I present this post originally posted by Vera Resnick on her blog.
One of the things Vladimir Polony and myself try to do, is explain what we learned when researching the meaning of words in the Therapeutic Pocket Book during translation to English. The meaning of words have change tremendously since the 19th century. Vera did some research on the word erquickendem and gives her finding below. I would also like to add one description that was found in our research, and that was “nervous stimulation”. In itself it means nothing but when combined with other phrases, a rounded comprehension of the meaning can be deciphered. We also refer to each remedy noted in the rubric, and see how the symptom is described, and compare with the other remedies.
Yesterday I was working on a case of a 17-year-old girl who has an eating problem . She does not seem to be anorexic, but has difficulty with eating.
– She does not get hungry – she gets stomach cramps which is how she knows she must eat. She also gets a “mouth” sensation that she wants something “with a lot of taste”, but when questioned it turned out that some of the foods she likes that fall into this category include pasta with olive oil and mild flavouring, cheese Danish, and similar. Her concept of “a lot of taste” did not mean highly spiced or strongly flavoured.
– After she has eaten a small amount, she feels both full and disgusted with the food she has eaten.
I mentioned this case to Gary, and he asked “have you considered the rubric for desires refreshing food?”
Remedies for this rubric: Carb-an, Caust, Cocc, M-art, Ph-ac, Phos., Puls., Rheum, Valer.
The word “refreshing” has always put me in mind of watermelon, cucumber salad, chilled fruit juice, or (like the Brit I am), a strong cup of tea. But however much I love a really good shepherd’s pie, I have never considered it “refreshing”. However Gary’s question got me thinking: what does “refreshing” mean? And are the foods and drinks that come under this definition more or less objective – or is it an issue of why the patient requires a food (to refresh himself), rather than the nature of the food itself?
In this particular case I had considered remedies such as Lyc, Calc and Puls – which I had given to the patient on several occasions but which had never quite touched this symptom.
I did some research. The original German word is “erquickendem”, which a German linguist informed me is probably connected to Middle English terminology of “the quick and the dead”. Looking at thesaurus options for the word “refreshing”, I came across words such as “revive”, “restorative”, and I found myself remembering soporific events which people attended lured in by the hallowed words “refreshments will be served”… which often were far from refreshing in the sense I had understood it, unless insipid tea and dry buns fit the description.
I’m also reminded of the way my father would say sitting back in his chair after eating something substantial that he had really enjoyed, “that was fit to revive the dead…”.
Back to our (refreshing?) onions…
I took two rubrics in this case:
Hunger and Thirst, Desire, Refreshing (306)
Hunger and Thirst, Hunger, Appetite without (274)

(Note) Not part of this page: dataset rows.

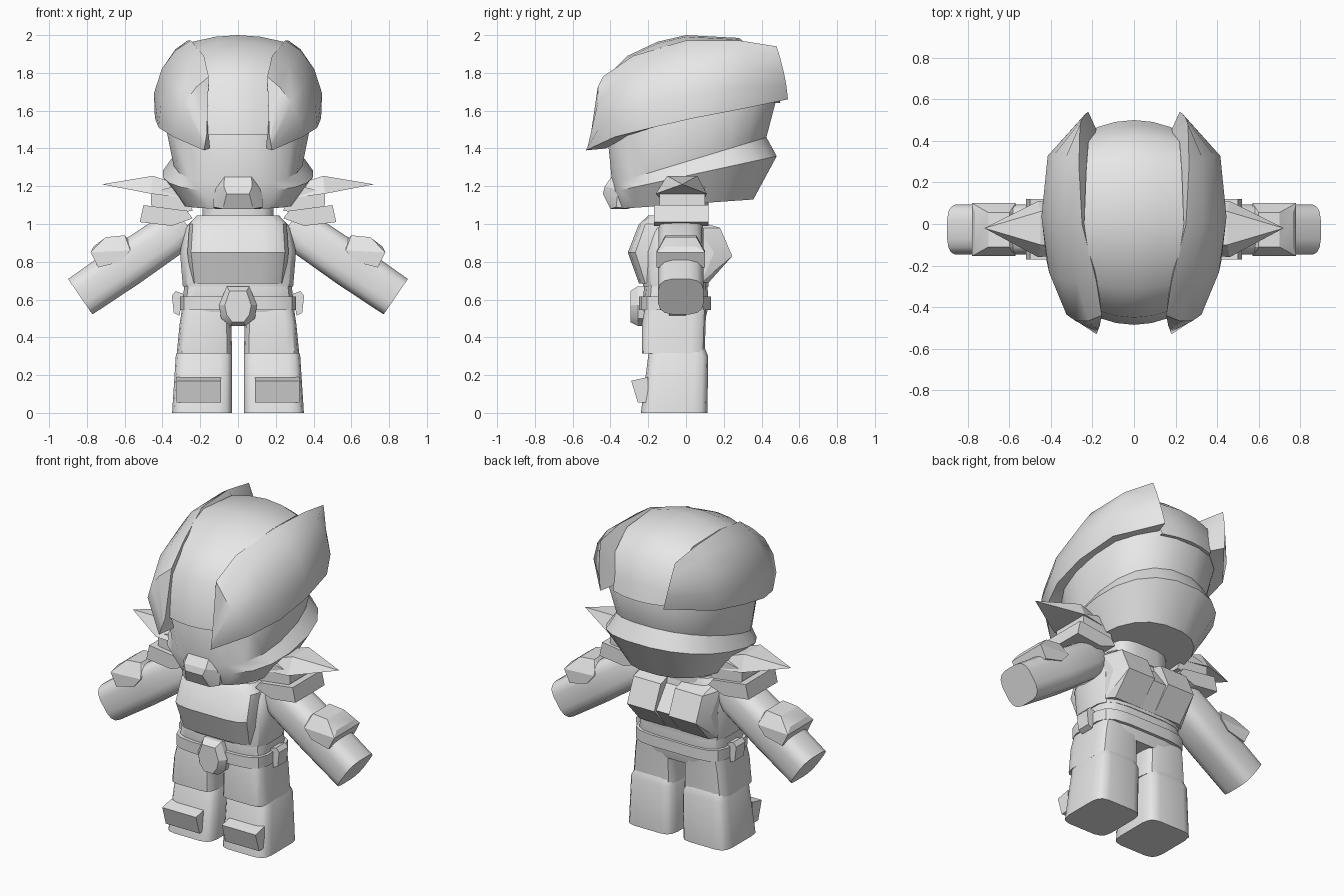
import bpy, bmesh, math
from mathutils import Vector as V

grey = bpy.data.materials.new("plain_grey")
grey.diffuse_color = (0.8, 0.8, 0.8, 1)


def finish(name, bm, angle=35):
    bmesh.ops.recalc_face_normals(bm, faces=bm.faces)
    me = bpy.data.meshes.new(name)
    bm.to_mesh(me)
    bm.free()
    ob = bpy.data.objects.new(name, me)
    bpy.context.collection.objects.link(ob)
    me.materials.append(grey)
    bpy.ops.object.select_all(action='DESELECT')
    ob.select_set(True)
    bpy.context.view_layer.objects.active = ob
    bpy.ops.object.shade_smooth_by_angle(angle=math.radians(angle))
    return ob


def loft(name, rings, caps=True, closed=True, angle=35):
    """Skin a list of point rings."""
    bm = bmesh.new()
    vs = [[bm.verts.new(p) for p in r] for r in rings]
    n = len(vs[0])
    for a, b in zip(vs, vs[1:]):
        for i in range(n if closed else n - 1):
            j = (i + 1) % n
            bm.faces.new((a[i], a[j], b[j], b[i]))
    if caps:
        bm.faces.new(vs[0])
        bm.faces.new(vs[-1])
    return finish(name, bm, angle)


def hull(name, pts, angle=20):
    bm = bmesh.new()
    for p in pts:
        bm.verts.new(p)
    bmesh.ops.convex_hull(bm, input=bm.verts)
    bmesh.ops.dissolve_limit(bm, angle_limit=0.02, verts=bm.verts, edges=bm.edges)
    return finish(name, bm, angle)


def oval(n, e):
    """Unit outline: e = 1 is round, smaller is boxier."""
    out = []
    for i in range(n):
        a = 2 * math.pi * (i + 0.5) / n
        c, s = math.cos(a), math.sin(a)
        out.append((math.copysign(abs(c) ** e, c), math.copysign(abs(s) ** e, s)))
    return out


def ring(x0, x1, y0, y1, z, e=0.5, n=16, zb=None):
    """Horizontal ring; zb gives a different height at the back."""
    zb = z if zb is None else zb
    return [V(((x0 + x1) / 2 + u * (x1 - x0) / 2, (y0 + y1) / 2 + v * (y1 - y0) / 2,
               z + (zb - z) * (v + 1) / 2)) for u, v in oval(n, e)]


def prism(prof, x0, x1):
    return [(x, y, z) for x in (x0, x1) for y, z in prof]


# Head, tilted rings with a groove and a flared jaw band
loft("head", [ring(-w, w, a, b, z, 0.85, 20, zb) for w, a, b, z, zb in (
    (0.36, -0.38, 0.44, 1.56, 1.76), (0.39, -0.42, 0.48, 1.46, 1.65),
    (0.345, -0.395, 0.43, 1.21, 1.46), (0.40, -0.39, 0.485, 1.17, 1.36),
    (0.30, -0.36, 0.36, 1.08, 1.13))])

# Snout
hull("snout", [(s * x, y, z) for s in (1, -1) for x, y, z in (
    (0.07, -0.38, 1.27), (0.075, -0.43, 1.2), (0.06, -0.44, 1.16), (0.08, -0.40, 1.08),
    (0.13, -0.37, 1.09), (0.13, -0.36, 1.18), (0.1, -0.3, 1.25), (0.12, -0.3, 1.08))])

# Helmet centre strip: half width, y, z along the centre line
strip = [(0.17, -0.38, 1.475), (0.17, -0.485, 1.475), (0.17, -0.45, 1.75), (0.19, -0.31, 1.89),
         (0.22, -0.15, 1.965), (0.24, 0, 2.0), (0.23, 0.28, 1.985), (0.22, 0.42, 1.88),
         (0.2, 0.475, 1.74), (0.18, 0.5, 1.64), (0.18, 0.4, 1.64)]
rows = []
for w, y, z in strip:
    row = []
    for u in (-1, -0.5, 0, 0.5, 1):
        k = 1 - 0.07 * u * u
        row.append((u * w, y * k, z if z < 1.7 else 1.5 + (z - 1.5) * k))
    rows.append(row)
loft("helmet_centre", rows, caps=False, closed=False, angle=40)

# Helmet side shells: lower edge, raised fin edge, groove, bulge
shell = [((0.18, -0.53, 1.39), (0.165, -0.49, 1.48), (0.155, -0.44, 1.47), 0),
         ((0.34, -0.38, 1.46), (0.155, -0.44, 1.78), (0.165, -0.40, 1.72), 0.07),
         ((0.42, -0.18, 1.51), (0.18, -0.28, 1.89), (0.175, -0.27, 1.84), 0.08),
         ((0.44, 0.04, 1.56), (0.25, 0, 1.972), (0.22, 0, 1.92), 0.08),
         ((0.41, 0.30, 1.61), (0.265, 0.28, 1.972), (0.2, 0.28, 1.9), 0.08),
         ((0.22, 0.54, 1.66), (0.26, 0.48, 1.94), (0.17, 0.43, 1.70), 0.01)]

# Pauldrons, arms and legs are built on each side
for side, s in (("right", 1), ("left", -1)):
    def m(pts):
        return [(s * p[0], p[1], p[2]) for p in pts]

    def pair(prof, y0, y1):
        return m([(x, y, z) for y in (y0, y1) for x, z in prof])

    rings = []
    for lo, hi, groove, bulge in shell:
        lo, hi = V(lo), V(hi)
        r = [V((lo.x * 0.82, lo.y * 0.8, lo.z + 0.01))]
        for i in range(5):
            t = i / 4
            p = lo.lerp(hi, t)
            r.append(p + (p - V((0, 0, 1.45))).normalized() * bulge * 4 * t * (1 - t))
        rings.append(m(r + [V(groove)]))
    loft(side + "_helmet_shell", rings, angle=40)

    # Shoulder armour: spike, base and lower plate
    hull(side + "_shoulder_spike", m([
        (0.72, -0.02, 1.21), (0.45, -0.10, 1.255), (0.45, 0.06, 1.255), (0.46, -0.16, 1.16),
        (0.46, 0.11, 1.16), (0.32, -0.10, 1.21), (0.32, 0.06, 1.21), (0.3, -0.14, 1.14),
        (0.3, 0.1, 1.14)]))
    hull(side + "_shoulder_base", pair(
        [(0.46, 1.17), (0.46, 1.10), (0.4, 1.05), (0.24, 1.07), (0.26, 1.12), (0.33, 1.2)], -0.14, 0.10))
    hull(side + "_shoulder_plate", pair(
        [(0.24, 1.03), (0.27, 1.07), (0.5, 1.10), (0.52, 1.01), (0.35, 0.99)], -0.17, 0.12))

    # Arm
    d, u = V((0.825, 0, -0.565)), V((0.565, 0, 0.825))
    end = V((0.835, -0.027, 0.615))
    rings = []
    for t, h, w in ((-0.68, 0.07, 0.09), (-0.58, 0.115, 0.12), (-0.3, 0.12, 0.122), (0, 0.115, 0.122)):
        c = end + d * t
        rings.append(m([c + u * (h * a) + V((0, w * b, 0)) for a, b in oval(16, 0.6)]))
    loft(side + "_arm", rings)

    # Forearm pad
    low = [(0.57, 0.86), (0.62, 0.80), (0.74, 0.77), (0.78, 0.85)]
    top = [(0.575, 0.91), (0.6, 0.94), (0.7, 0.93), (0.765, 0.88)]
    hull(side + "_forearm_pad", pair(low, -0.155, 0.10) + pair(top, -0.11, 0.055))

    # Leg, boot and toe plate
    leg = [ring(0.03, 0.325, -0.235, 0.10, 0.315, 0.35), ring(0.035, 0.31, -0.235, 0.105, 0.47, 0.35),
           ring(0.02, 0.29, -0.21, 0.11, 0.6, 0.35)]
    loft(side + "_thigh", [m(r) for r in leg])
    boot = [ring(0.03, 0.35, -0.24, 0.115, 0, 0.35), ring(0.03, 0.33, -0.20, 0.118, 0.31, 0.35, zb=0.30),
            ring(0.05, 0.31, -0.18, 0.1, 0.345, 0.35)]
    loft(side + "_boot", [m(r) for r in boot])
    hull(side + "_toe_plate", prism([(-0.2, 0.19), (-0.29, 0.17), (-0.255, 0.055), (-0.2, 0.055)],
                                    s * 0.09, s * 0.325))

    # Hip pouch and back plate
    hull(side + "_hip_pouch", pair([(0.29, 0.63), (0.33, 0.645), (0.35, 0.62), (0.34, 0.53), (0.31, 0.515)],
                                   -0.09, 0.0))
    hull(side + "_back_plate", prism([(0.04, 1.02), (0.18, 0.98), (0.245, 0.83), (0.12, 0.69), (0.05, 0.69)],
                                     s * 0.05, s * 0.24)
         + [(s * 0.28, 0.06, 0.98), (s * 0.28, 0.15, 0.85), (s * 0.28, 0.08, 0.69)])

# Back centre between the plates
hull("back_centre", prism([(0.04, 1.0), (0.13, 0.96), (0.225, 0.83), (0.12, 0.69), (0.05, 0.69)], -0.06, 0.06))

# Torso, chest panel and neck
loft("torso", [ring(-w, w, a, b, z, 0.5) for w, a, b, z in (
    (0.295, -0.23, 0.12, 0.67), (0.31, -0.24, 0.13, 0.85), (0.28, -0.2, 0.12, 0.98), (0.22, -0.14, 0.1, 1.04))])
loft("chest", [ring(-w, w, a, 0.05, z, 0.45) for w, a, z in (
    (0.25, -0.25, 0.685), (0.27, -0.31, 0.85), (0.26, -0.25, 1.0), (0.22, -0.2, 1.045))])
loft("neck", [ring(-0.19, 0.19, -0.15, 0.12, z, 0.6) for z in (1.0, 1.12)])

# Hips and belt
loft("hips", [ring(-w, w, a, b, z, 0.45) for w, a, b, z in (
    (0.26, -0.2, 0.10, 0.48), (0.30, -0.235, 0.12, 0.56), (0.285, -0.22, 0.115, 0.69))])
loft("belt", [ring(-0.31, 0.31, -0.25, 0.135, z, 0.45) for z in (0.545, 0.615)])

# Buckle
outer = [(0.06, 0.67), (0.10, 0.57), (0.09, 0.5), (0.04, 0.46)]
inner = [(0.045, 0.645), (0.07, 0.57), (0.06, 0.52), (0.03, 0.48)]
hull("buckle", [(k * x, y, z) for k in (1, -1) for pts, y in ((outer, -0.2), (outer, -0.255), (inner, -0.295))
                for x, z in pts])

These rubrics led me to Rheum, a remedy I had not considered at all in this case. The Materia Medica Pura includes these symptoms, amongst others, and in general Rheum reads very well for many of the other symptoms in this case.
49. Great appetite, but the food though tasting nice soon becomes repugnant. [Gss.]
50. Whilst he loathes certain things (such as fat, insipid food), appetite for a variety of things, but he cannot eat much of them, for they immediately become repugnant. [Gss.]
51. The food does not taste right, and soon becomes repugnant, though he has tolerable appetite. [Gss.]
53. Hunger, but no appetite.
54. He feels qualmish (squeamish, loathing and inclined to vomit).
There are two issues that I wanted to highlight in presenting this case:
1. Our understanding of remedies and symptoms are inevitably complicated by nuance of language, by the way the sensations are literally lost in translation, first from the sensation itself into spoken language, and second from one language to others. This applies both in the way our patients report their symptoms, and in the way the symptoms of the provers were reported as presented in the Materia Medica. It emphasizes the need to look at older meanings of words we may think we understand when using the repertory and when reading provings on which the repertory was based. And it also means that we have to use the question “what exactly do you mean by that” frequently in our case-taking.
2. The repertorization is not intended to summarize the case in two rubrics, and in this example, not even to identify all the most important aspects of this case. It is really a tool, intended to find some essential salient elements that will point a guiding finger towards relevant remedies that we need to look at in the Materia Medica.